__Instructions for the task__
The line with "# Chipped facet on the +x side" marks the start; write out that line and all following lines through the end of the listing, exactly.

__Exercise input__
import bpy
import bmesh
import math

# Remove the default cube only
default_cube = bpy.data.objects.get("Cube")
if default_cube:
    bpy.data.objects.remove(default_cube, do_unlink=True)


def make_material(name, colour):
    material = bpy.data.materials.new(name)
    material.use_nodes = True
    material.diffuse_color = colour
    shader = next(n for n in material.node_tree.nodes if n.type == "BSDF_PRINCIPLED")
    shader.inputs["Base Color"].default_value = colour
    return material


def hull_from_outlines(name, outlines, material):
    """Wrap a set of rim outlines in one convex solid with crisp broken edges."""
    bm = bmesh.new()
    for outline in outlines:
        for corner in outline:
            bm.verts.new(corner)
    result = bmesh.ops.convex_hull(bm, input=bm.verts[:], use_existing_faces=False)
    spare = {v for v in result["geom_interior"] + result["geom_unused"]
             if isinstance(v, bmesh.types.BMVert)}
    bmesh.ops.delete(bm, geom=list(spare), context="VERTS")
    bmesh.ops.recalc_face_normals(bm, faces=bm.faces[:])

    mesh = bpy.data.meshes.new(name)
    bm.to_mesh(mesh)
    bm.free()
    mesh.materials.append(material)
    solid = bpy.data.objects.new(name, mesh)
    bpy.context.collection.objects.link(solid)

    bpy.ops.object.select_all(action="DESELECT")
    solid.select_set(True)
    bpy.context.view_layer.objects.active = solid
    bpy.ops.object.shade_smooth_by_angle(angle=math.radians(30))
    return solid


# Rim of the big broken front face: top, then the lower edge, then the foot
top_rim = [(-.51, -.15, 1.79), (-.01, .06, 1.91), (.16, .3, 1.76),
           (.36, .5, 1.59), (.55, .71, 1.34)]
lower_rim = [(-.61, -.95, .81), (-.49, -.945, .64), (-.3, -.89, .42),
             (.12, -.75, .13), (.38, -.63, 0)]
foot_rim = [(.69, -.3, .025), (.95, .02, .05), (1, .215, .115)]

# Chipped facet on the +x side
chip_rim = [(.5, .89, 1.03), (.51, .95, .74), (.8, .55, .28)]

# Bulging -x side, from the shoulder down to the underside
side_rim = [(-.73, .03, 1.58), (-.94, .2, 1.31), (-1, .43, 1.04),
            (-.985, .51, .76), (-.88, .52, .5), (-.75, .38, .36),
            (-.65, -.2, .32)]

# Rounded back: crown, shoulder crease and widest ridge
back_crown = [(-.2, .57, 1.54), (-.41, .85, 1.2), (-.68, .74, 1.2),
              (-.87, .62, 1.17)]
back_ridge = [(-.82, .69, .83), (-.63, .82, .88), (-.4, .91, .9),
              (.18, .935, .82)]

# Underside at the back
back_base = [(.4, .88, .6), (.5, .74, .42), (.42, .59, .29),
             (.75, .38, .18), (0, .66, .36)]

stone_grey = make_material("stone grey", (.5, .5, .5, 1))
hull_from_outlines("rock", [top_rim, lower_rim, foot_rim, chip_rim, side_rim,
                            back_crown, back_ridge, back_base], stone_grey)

__Answer to this exercise__
# Chipped facet on the +x side
chip_rim = [(.5, .89, 1.03), (.51, .95, .74), (.8, .55, .28)]

# Bulging -x side, from the shoulder down to the underside
side_rim = [(-.73, .03, 1.58), (-.94, .2, 1.31), (-1, .43, 1.04),
            (-.985, .51, .76), (-.88, .52, .5), (-.75, .38, .36),
            (-.65, -.2, .32)]

# Rounded back: crown, shoulder crease and widest ridge
back_crown = [(-.2, .57, 1.54), (-.41, .85, 1.2), (-.68, .74, 1.2),
              (-.87, .62, 1.17)]
back_ridge = [(-.82, .69, .83), (-.63, .82, .88), (-.4, .91, .9),
              (.18, .935, .82)]

# Underside at the back
back_base = [(.4, .88, .6), (.5, .74, .42), (.42, .59, .29),
             (.75, .38, .18), (0, .66, .36)]

stone_grey = make_material("stone grey", (.5, .5, .5, 1))
hull_from_outlines("rock", [top_rim, lower_rim, foot_rim, chip_rim, side_rim,
                            back_crown, back_ridge, back_base], stone_grey)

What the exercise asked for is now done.